*** Records ***
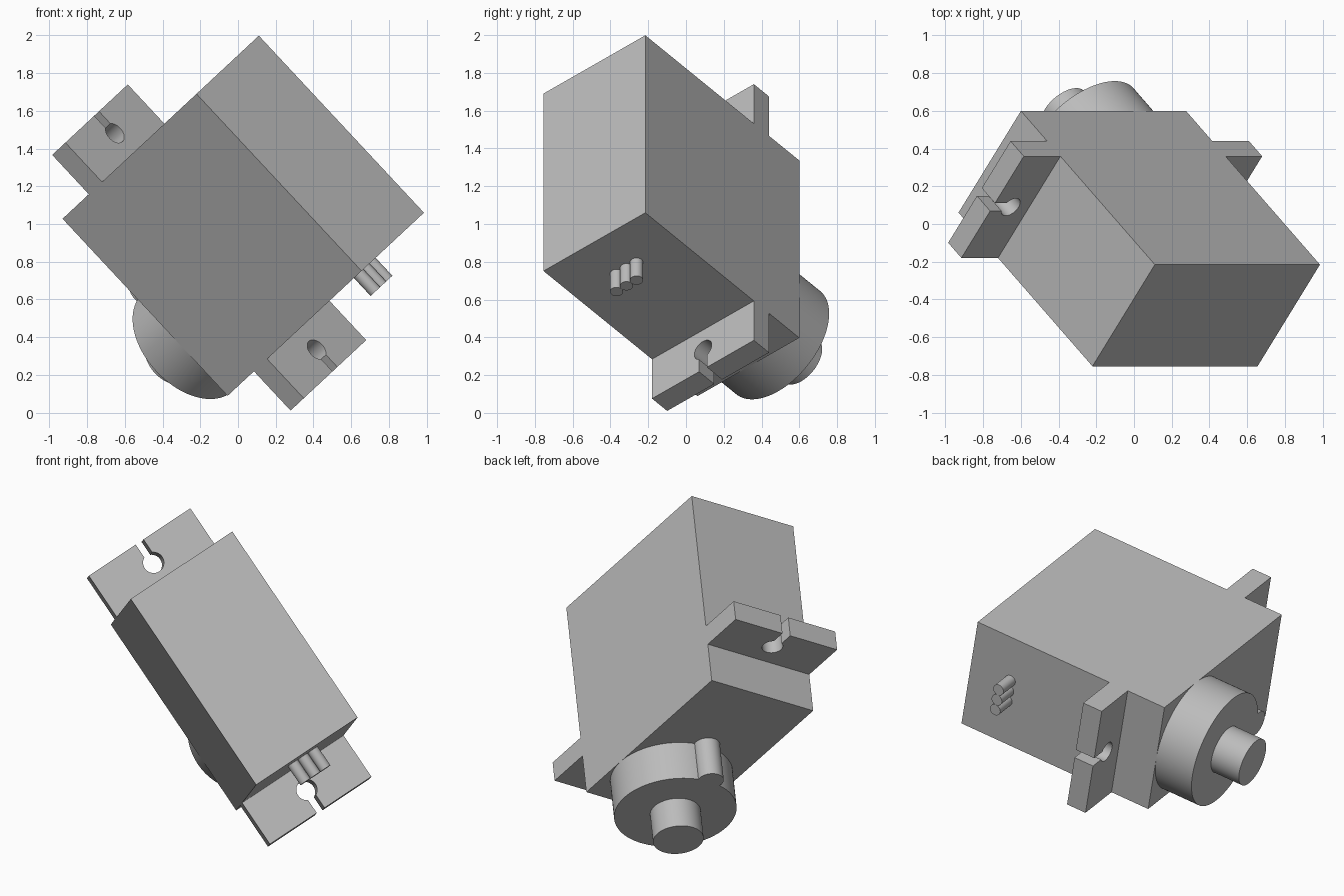
import bpy, bmesh
from math import radians, pi, sin, cos, asin
from mathutils import Matrix

cube = bpy.data.objects.get("Cube")
if cube:
    bpy.data.objects.remove(cube, do_unlink=True)

# Single grey plastic
GREY = (0.5, 0.5, 0.5, 1)
mat = bpy.data.materials.new("grey_plastic")
mat.use_nodes = True
mat.diffuse_color = GREY
mat.node_tree.nodes["Principled BSDF"].inputs["Base Color"].default_value = GREY

# Tilted frame: local x along the case, y across it, z away from the shaft
FRAME = (Matrix.Translation((0.383, -0.485, 1.375))
         @ Matrix.Rotation(radians(47), 4, "Y") @ Matrix.Rotation(radians(40), 4, "X"))
LENGTH, WIDTH, DEPTH = 1.284, 0.704, 1.268
HALF_L, HALF_W = LENGTH / 2, WIDTH / 2


def add_part(name, bm):
    bmesh.ops.recalc_face_normals(bm, faces=bm.faces)
    mesh = bpy.data.meshes.new(name)
    bm.to_mesh(mesh)
    bm.free()
    mesh.materials.append(mat)
    obj = bpy.data.objects.new(name, mesh)
    bpy.context.collection.objects.link(obj)
    obj.matrix_world = FRAME
    bpy.ops.object.select_all(action="DESELECT")
    obj.select_set(True)
    bpy.context.view_layer.objects.active = obj
    bpy.ops.object.shade_smooth_by_angle(angle=radians(30))
    return obj


def cylinder(name, center, radius, height, turn=Matrix(), sides=64):
    bm = bmesh.new()
    bmesh.ops.create_cone(bm, cap_ends=True, segments=sides, radius1=radius,
                          radius2=radius, depth=height,
                          matrix=Matrix.Translation(center) @ turn)
    return add_part(name, bm)


# Case
bm = bmesh.new()
bmesh.ops.create_cube(bm, size=1, matrix=Matrix.Translation((0, 0, -DEPTH / 2))
                      @ Matrix.Diagonal((LENGTH, WIDTH, DEPTH, 1)))
add_part("case", bm)


# Mounting tabs with a keyhole open to the outer edge
def mounting_tab(name, side):
    reach, radius, slot = 0.285, 0.06, 0.027
    inner, outer = HALF_L, HALF_L + reach
    hole_x = inner + reach / 2
    start = asin(slot / radius)
    steps = 32
    outline = [(inner, HALF_W), (inner, -HALF_W), (outer, -HALF_W), (outer, -slot)]
    for i in range(steps + 1):
        a = -start - (2 * pi - 2 * start) * i / steps
        outline.append((hole_x + radius * cos(a), radius * sin(a)))
    outline += [(outer, slot), (outer, HALF_W)]
    bm = bmesh.new()
    face = bm.faces.new([bm.verts.new((side * x, y, -0.894)) for x, y in outline])
    result = bmesh.ops.extrude_face_region(bm, geom=[face])
    moved = [v for v in result["geom"] if isinstance(v, bmesh.types.BMVert)]
    bmesh.ops.translate(bm, verts=moved, vec=(0, 0, -0.125))
    add_part(name, bm)


mounting_tab("mounting_tab_upper", -1)
mounting_tab("mounting_tab_lower", 1)

# Gear housing, its side boss and the output shaft
axis_x = HALF_L - HALF_W
HOUSING = 0.246
cylinder("gear_housing", (axis_x, 0, -DEPTH - HOUSING / 2), HALF_W, HOUSING, sides=96)
cylinder("side_boss", (axis_x - HALF_W - 0.01, 0, -DEPTH - HOUSING / 2), 0.075, HOUSING)
SHAFT = 0.435
cylinder("output_shaft", (axis_x, 0, -DEPTH - SHAFT / 2), 0.145, SHAFT)

# Three wire stubs
for i in (-1, 0, 1):
    cylinder("wire_stub_%d" % (i + 2), (HALF_L + 0.065, i * 0.069, -0.265), 0.0345, 0.13,
             Matrix.Rotation(pi / 2, 4, "Y"), 32)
*** End of Records ***
Brief: Copy all lines of the records that have the string "outer" in them.

Reply:
# Mounting tabs with a keyhole open to the outer edge
    inner, outer = HALF_L, HALF_L + reach
    outline = [(inner, HALF_W), (inner, -HALF_W), (outer, -HALF_W), (outer, -slot)]
    outline += [(outer, slot), (outer, HALF_W)]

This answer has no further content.